* [Your task]
Exact copies of all the lines below are needed, without the pictures.

BEGIN Study material

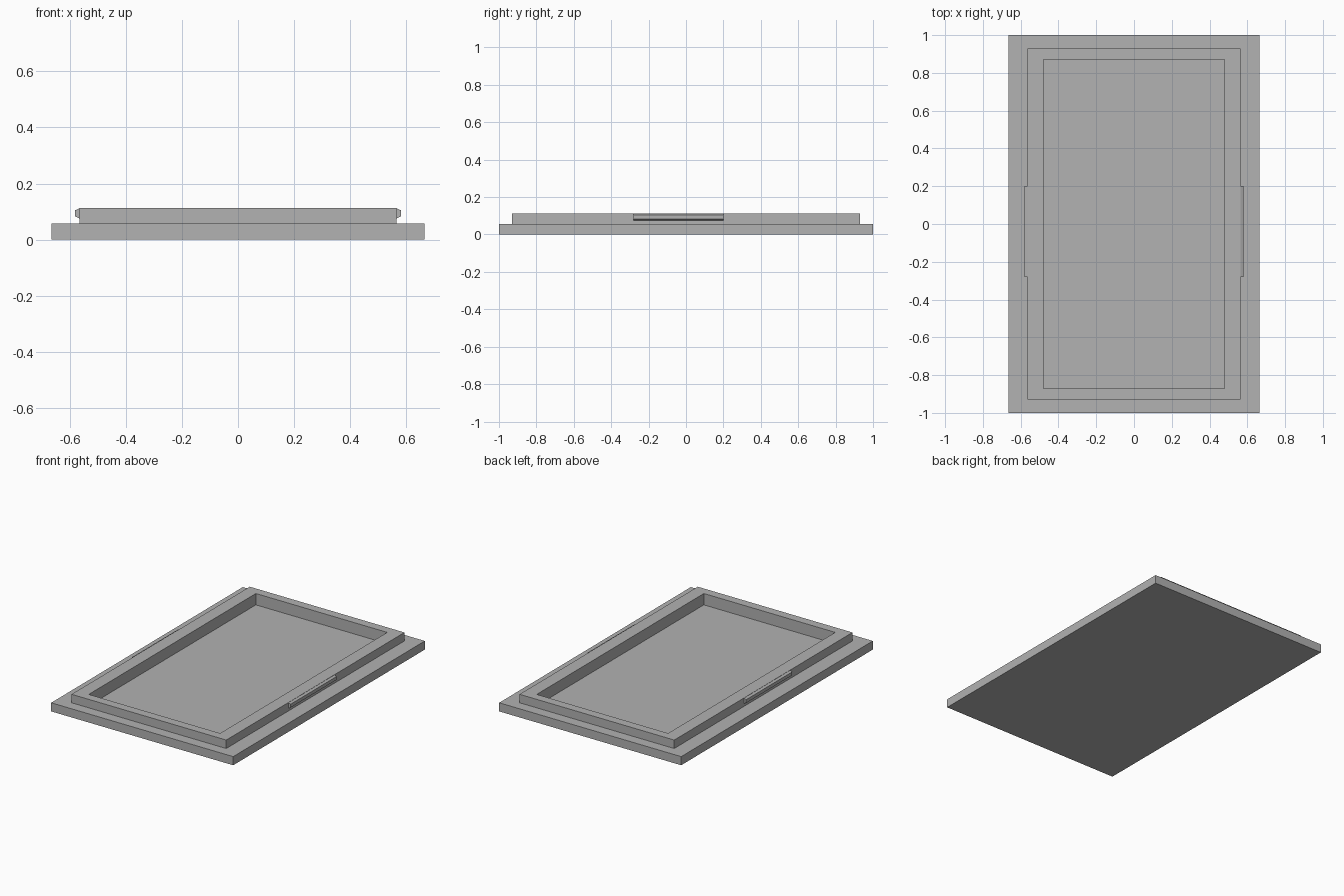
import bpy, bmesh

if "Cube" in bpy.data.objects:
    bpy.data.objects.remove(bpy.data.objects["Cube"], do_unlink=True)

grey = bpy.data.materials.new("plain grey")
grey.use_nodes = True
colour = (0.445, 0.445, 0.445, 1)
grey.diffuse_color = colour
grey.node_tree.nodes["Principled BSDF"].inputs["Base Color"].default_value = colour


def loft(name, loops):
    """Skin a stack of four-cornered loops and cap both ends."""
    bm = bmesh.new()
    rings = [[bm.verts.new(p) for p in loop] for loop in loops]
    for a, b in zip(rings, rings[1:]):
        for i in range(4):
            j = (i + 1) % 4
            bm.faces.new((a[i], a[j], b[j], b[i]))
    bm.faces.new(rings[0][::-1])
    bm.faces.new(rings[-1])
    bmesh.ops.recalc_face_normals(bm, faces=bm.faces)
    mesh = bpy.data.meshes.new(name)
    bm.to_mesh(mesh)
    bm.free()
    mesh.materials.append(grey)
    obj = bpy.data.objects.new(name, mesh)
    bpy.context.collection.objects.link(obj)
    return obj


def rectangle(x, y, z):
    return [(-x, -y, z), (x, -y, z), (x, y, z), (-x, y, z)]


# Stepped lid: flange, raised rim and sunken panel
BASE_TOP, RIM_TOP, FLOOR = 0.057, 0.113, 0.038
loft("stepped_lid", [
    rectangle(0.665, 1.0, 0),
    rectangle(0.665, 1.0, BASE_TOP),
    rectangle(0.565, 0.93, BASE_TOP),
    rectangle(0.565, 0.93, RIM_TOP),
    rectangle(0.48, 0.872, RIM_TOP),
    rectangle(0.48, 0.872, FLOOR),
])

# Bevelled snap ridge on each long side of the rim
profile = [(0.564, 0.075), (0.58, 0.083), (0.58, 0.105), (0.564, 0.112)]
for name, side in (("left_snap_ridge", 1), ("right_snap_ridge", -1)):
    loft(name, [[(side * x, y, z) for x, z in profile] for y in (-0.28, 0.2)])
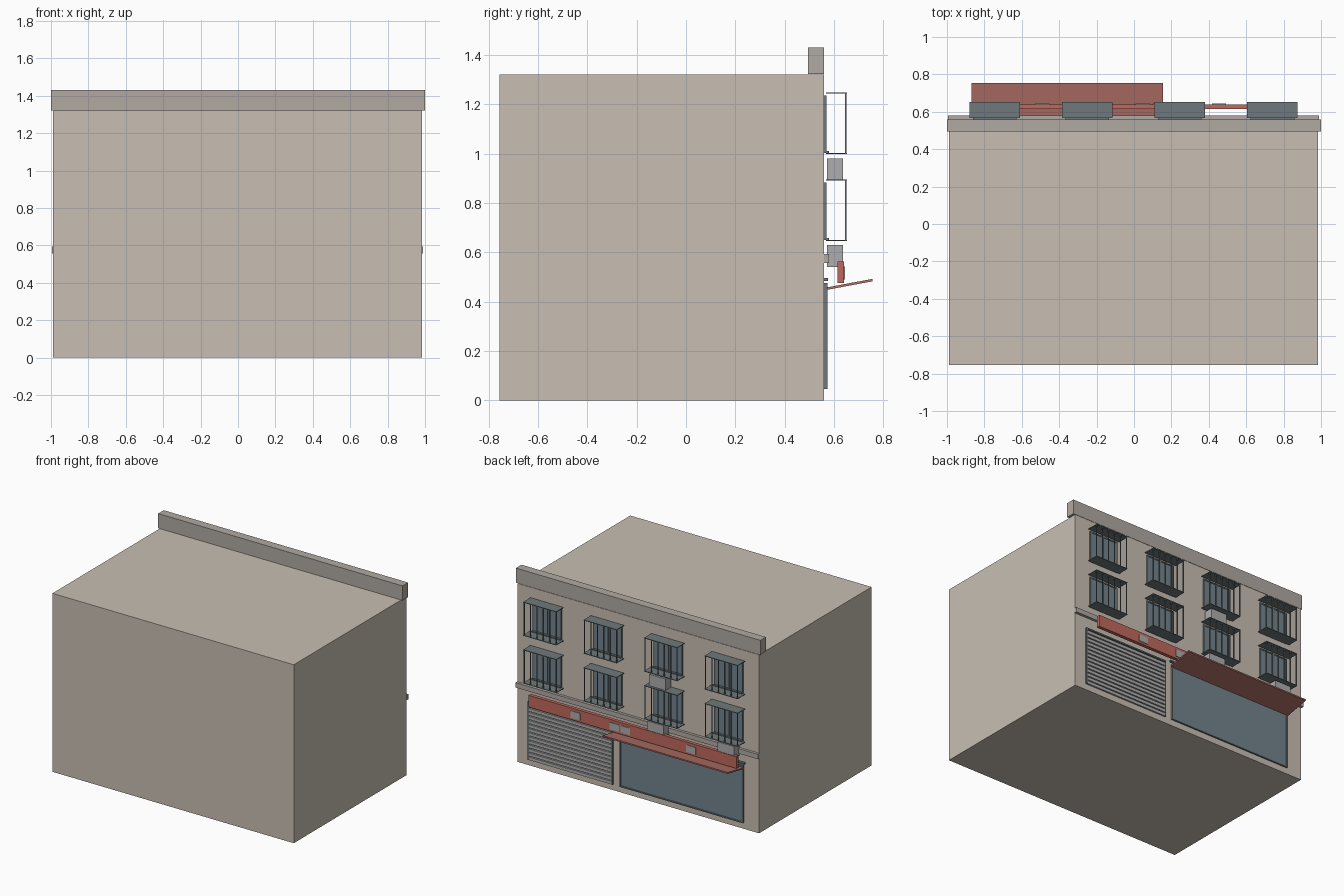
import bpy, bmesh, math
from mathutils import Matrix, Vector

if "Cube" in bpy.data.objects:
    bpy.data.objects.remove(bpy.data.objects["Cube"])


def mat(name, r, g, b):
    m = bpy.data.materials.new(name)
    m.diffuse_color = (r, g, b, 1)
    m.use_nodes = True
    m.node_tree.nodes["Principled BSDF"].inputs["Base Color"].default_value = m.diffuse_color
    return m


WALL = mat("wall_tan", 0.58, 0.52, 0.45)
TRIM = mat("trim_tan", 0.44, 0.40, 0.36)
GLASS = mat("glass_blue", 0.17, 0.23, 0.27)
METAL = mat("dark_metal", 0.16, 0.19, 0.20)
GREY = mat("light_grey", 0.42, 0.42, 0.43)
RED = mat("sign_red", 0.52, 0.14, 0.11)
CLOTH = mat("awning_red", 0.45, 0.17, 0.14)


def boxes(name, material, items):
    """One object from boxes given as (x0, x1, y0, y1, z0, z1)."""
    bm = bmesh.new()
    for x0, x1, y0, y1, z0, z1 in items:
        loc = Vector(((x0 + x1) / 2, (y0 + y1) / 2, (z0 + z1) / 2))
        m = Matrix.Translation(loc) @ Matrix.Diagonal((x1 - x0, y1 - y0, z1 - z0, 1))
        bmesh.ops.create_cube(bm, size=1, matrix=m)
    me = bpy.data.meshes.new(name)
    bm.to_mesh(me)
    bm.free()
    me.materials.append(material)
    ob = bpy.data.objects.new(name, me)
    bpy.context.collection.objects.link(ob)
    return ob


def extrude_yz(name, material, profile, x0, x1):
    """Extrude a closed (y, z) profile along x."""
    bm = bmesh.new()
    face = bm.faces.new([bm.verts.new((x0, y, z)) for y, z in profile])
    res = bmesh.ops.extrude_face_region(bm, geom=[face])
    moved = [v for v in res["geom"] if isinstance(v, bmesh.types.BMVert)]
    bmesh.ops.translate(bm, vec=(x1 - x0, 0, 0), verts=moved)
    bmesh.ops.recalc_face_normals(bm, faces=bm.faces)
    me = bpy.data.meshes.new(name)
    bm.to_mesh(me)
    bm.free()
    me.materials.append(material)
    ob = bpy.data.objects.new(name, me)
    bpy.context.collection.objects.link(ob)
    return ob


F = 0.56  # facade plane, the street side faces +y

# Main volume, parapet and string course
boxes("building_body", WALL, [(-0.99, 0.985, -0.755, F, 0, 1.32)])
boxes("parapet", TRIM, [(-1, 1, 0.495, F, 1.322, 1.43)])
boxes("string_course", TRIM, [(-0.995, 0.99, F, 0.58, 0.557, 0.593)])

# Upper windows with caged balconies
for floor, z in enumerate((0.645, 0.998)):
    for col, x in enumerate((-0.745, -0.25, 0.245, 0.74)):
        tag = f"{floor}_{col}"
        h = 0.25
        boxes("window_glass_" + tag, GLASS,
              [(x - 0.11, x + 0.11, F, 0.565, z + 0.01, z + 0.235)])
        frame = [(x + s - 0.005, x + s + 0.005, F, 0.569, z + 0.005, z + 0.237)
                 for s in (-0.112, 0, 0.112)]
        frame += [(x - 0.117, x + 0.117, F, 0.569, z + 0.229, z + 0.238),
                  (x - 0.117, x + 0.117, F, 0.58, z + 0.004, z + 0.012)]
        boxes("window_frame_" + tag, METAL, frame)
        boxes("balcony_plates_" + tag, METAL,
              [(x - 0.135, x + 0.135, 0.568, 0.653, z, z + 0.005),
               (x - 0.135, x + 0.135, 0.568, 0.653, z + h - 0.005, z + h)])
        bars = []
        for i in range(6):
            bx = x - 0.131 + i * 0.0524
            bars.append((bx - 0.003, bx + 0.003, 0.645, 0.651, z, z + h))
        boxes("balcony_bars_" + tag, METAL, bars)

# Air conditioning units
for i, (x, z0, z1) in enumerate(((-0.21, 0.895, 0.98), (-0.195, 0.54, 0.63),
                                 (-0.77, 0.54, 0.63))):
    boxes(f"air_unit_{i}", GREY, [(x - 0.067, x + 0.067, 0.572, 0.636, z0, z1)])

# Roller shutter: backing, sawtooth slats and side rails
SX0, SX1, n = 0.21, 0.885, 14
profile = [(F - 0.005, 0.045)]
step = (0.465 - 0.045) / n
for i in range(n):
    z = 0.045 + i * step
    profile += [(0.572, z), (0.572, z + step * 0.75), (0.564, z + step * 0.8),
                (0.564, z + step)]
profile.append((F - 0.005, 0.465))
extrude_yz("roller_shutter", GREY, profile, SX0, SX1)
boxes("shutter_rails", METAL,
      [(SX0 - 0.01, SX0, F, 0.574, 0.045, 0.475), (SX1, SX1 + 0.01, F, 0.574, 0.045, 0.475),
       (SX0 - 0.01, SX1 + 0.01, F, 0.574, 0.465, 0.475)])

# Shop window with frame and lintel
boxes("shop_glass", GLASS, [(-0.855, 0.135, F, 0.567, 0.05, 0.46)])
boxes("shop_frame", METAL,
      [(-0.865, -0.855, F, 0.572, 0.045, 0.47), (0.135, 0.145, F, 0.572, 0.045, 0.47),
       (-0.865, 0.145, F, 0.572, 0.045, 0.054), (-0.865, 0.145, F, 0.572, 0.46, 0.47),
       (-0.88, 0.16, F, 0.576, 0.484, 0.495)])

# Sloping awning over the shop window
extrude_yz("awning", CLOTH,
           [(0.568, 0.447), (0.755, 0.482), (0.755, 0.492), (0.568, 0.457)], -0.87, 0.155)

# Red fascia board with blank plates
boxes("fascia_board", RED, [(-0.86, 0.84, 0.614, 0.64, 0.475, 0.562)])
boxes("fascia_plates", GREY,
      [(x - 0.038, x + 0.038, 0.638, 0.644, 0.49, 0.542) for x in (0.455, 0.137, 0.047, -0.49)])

END Study material

* [Solution to this exercise]
import bpy, bmesh

if "Cube" in bpy.data.objects:
    bpy.data.objects.remove(bpy.data.objects["Cube"], do_unlink=True)

grey = bpy.data.materials.new("plain grey")
grey.use_nodes = True
colour = (0.445, 0.445, 0.445, 1)
grey.diffuse_color = colour
grey.node_tree.nodes["Principled BSDF"].inputs["Base Color"].default_value = colour


def loft(name, loops):
    """Skin a stack of four-cornered loops and cap both ends."""
    bm = bmesh.new()
    rings = [[bm.verts.new(p) for p in loop] for loop in loops]
    for a, b in zip(rings, rings[1:]):
        for i in range(4):
            j = (i + 1) % 4
            bm.faces.new((a[i], a[j], b[j], b[i]))
    bm.faces.new(rings[0][::-1])
    bm.faces.new(rings[-1])
    bmesh.ops.recalc_face_normals(bm, faces=bm.faces)
    mesh = bpy.data.meshes.new(name)
    bm.to_mesh(mesh)
    bm.free()
    mesh.materials.append(grey)
    obj = bpy.data.objects.new(name, mesh)
    bpy.context.collection.objects.link(obj)
    return obj


def rectangle(x, y, z):
    return [(-x, -y, z), (x, -y, z), (x, y, z), (-x, y, z)]


# Stepped lid: flange, raised rim and sunken panel
BASE_TOP, RIM_TOP, FLOOR = 0.057, 0.113, 0.038
loft("stepped_lid", [
    rectangle(0.665, 1.0, 0),
    rectangle(0.665, 1.0, BASE_TOP),
    rectangle(0.565, 0.93, BASE_TOP),
    rectangle(0.565, 0.93, RIM_TOP),
    rectangle(0.48, 0.872, RIM_TOP),
    rectangle(0.48, 0.872, FLOOR),
])

# Bevelled snap ridge on each long side of the rim
profile = [(0.564, 0.075), (0.58, 0.083), (0.58, 0.105), (0.564, 0.112)]
for name, side in (("left_snap_ridge", 1), ("right_snap_ridge", -1)):
    loft(name, [[(side * x, y, z) for x, z in profile] for y in (-0.28, 0.2)])
import bpy, bmesh, math
from mathutils import Matrix, Vector

if "Cube" in bpy.data.objects:
    bpy.data.objects.remove(bpy.data.objects["Cube"])


def mat(name, r, g, b):
    m = bpy.data.materials.new(name)
    m.diffuse_color = (r, g, b, 1)
    m.use_nodes = True
    m.node_tree.nodes["Principled BSDF"].inputs["Base Color"].default_value = m.diffuse_color
    return m


WALL = mat("wall_tan", 0.58, 0.52, 0.45)
TRIM = mat("trim_tan", 0.44, 0.40, 0.36)
GLASS = mat("glass_blue", 0.17, 0.23, 0.27)
METAL = mat("dark_metal", 0.16, 0.19, 0.20)
GREY = mat("light_grey", 0.42, 0.42, 0.43)
RED = mat("sign_red", 0.52, 0.14, 0.11)
CLOTH = mat("awning_red", 0.45, 0.17, 0.14)


def boxes(name, material, items):
    """One object from boxes given as (x0, x1, y0, y1, z0, z1)."""
    bm = bmesh.new()
    for x0, x1, y0, y1, z0, z1 in items:
        loc = Vector(((x0 + x1) / 2, (y0 + y1) / 2, (z0 + z1) / 2))
        m = Matrix.Translation(loc) @ Matrix.Diagonal((x1 - x0, y1 - y0, z1 - z0, 1))
        bmesh.ops.create_cube(bm, size=1, matrix=m)
    me = bpy.data.meshes.new(name)
    bm.to_mesh(me)
    bm.free()
    me.materials.append(material)
    ob = bpy.data.objects.new(name, me)
    bpy.context.collection.objects.link(ob)
    return ob


def extrude_yz(name, material, profile, x0, x1):
    """Extrude a closed (y, z) profile along x."""
    bm = bmesh.new()
    face = bm.faces.new([bm.verts.new((x0, y, z)) for y, z in profile])
    res = bmesh.ops.extrude_face_region(bm, geom=[face])
    moved = [v for v in res["geom"] if isinstance(v, bmesh.types.BMVert)]
    bmesh.ops.translate(bm, vec=(x1 - x0, 0, 0), verts=moved)
    bmesh.ops.recalc_face_normals(bm, faces=bm.faces)
    me = bpy.data.meshes.new(name)
    bm.to_mesh(me)
    bm.free()
    me.materials.append(material)
    ob = bpy.data.objects.new(name, me)
    bpy.context.collection.objects.link(ob)
    return ob


F = 0.56  # facade plane, the street side faces +y

# Main volume, parapet and string course
boxes("building_body", WALL, [(-0.99, 0.985, -0.755, F, 0, 1.32)])
boxes("parapet", TRIM, [(-1, 1, 0.495, F, 1.322, 1.43)])
boxes("string_course", TRIM, [(-0.995, 0.99, F, 0.58, 0.557, 0.593)])

# Upper windows with caged balconies
for floor, z in enumerate((0.645, 0.998)):
    for col, x in enumerate((-0.745, -0.25, 0.245, 0.74)):
        tag = f"{floor}_{col}"
        h = 0.25
        boxes("window_glass_" + tag, GLASS,
              [(x - 0.11, x + 0.11, F, 0.565, z + 0.01, z + 0.235)])
        frame = [(x + s - 0.005, x + s + 0.005, F, 0.569, z + 0.005, z + 0.237)
                 for s in (-0.112, 0, 0.112)]
        frame += [(x - 0.117, x + 0.117, F, 0.569, z + 0.229, z + 0.238),
                  (x - 0.117, x + 0.117, F, 0.58, z + 0.004, z + 0.012)]
        boxes("window_frame_" + tag, METAL, frame)
        boxes("balcony_plates_" + tag, METAL,
              [(x - 0.135, x + 0.135, 0.568, 0.653, z, z + 0.005),
               (x - 0.135, x + 0.135, 0.568, 0.653, z + h - 0.005, z + h)])
        bars = []
        for i in range(6):
            bx = x - 0.131 + i * 0.0524
            bars.append((bx - 0.003, bx + 0.003, 0.645, 0.651, z, z + h))
        boxes("balcony_bars_" + tag, METAL, bars)

# Air conditioning units
for i, (x, z0, z1) in enumerate(((-0.21, 0.895, 0.98), (-0.195, 0.54, 0.63),
                                 (-0.77, 0.54, 0.63))):
    boxes(f"air_unit_{i}", GREY, [(x - 0.067, x + 0.067, 0.572, 0.636, z0, z1)])

# Roller shutter: backing, sawtooth slats and side rails
SX0, SX1, n = 0.21, 0.885, 14
profile = [(F - 0.005, 0.045)]
step = (0.465 - 0.045) / n
for i in range(n):
    z = 0.045 + i * step
    profile += [(0.572, z), (0.572, z + step * 0.75), (0.564, z + step * 0.8),
                (0.564, z + step)]
profile.append((F - 0.005, 0.465))
extrude_yz("roller_shutter", GREY, profile, SX0, SX1)
boxes("shutter_rails", METAL,
      [(SX0 - 0.01, SX0, F, 0.574, 0.045, 0.475), (SX1, SX1 + 0.01, F, 0.574, 0.045, 0.475),
       (SX0 - 0.01, SX1 + 0.01, F, 0.574, 0.465, 0.475)])

# Shop window with frame and lintel
boxes("shop_glass", GLASS, [(-0.855, 0.135, F, 0.567, 0.05, 0.46)])
boxes("shop_frame", METAL,
      [(-0.865, -0.855, F, 0.572, 0.045, 0.47), (0.135, 0.145, F, 0.572, 0.045, 0.47),
       (-0.865, 0.145, F, 0.572, 0.045, 0.054), (-0.865, 0.145, F, 0.572, 0.46, 0.47),
       (-0.88, 0.16, F, 0.576, 0.484, 0.495)])

# Sloping awning over the shop window
extrude_yz("awning", CLOTH,
           [(0.568, 0.447), (0.755, 0.482), (0.755, 0.492), (0.568, 0.457)], -0.87, 0.155)

# Red fascia board with blank plates
boxes("fascia_board", RED, [(-0.86, 0.84, 0.614, 0.64, 0.475, 0.562)])
boxes("fascia_plates", GREY,
      [(x - 0.038, x + 0.038, 0.638, 0.644, 0.49, 0.542) for x in (0.455, 0.137, 0.047, -0.49)])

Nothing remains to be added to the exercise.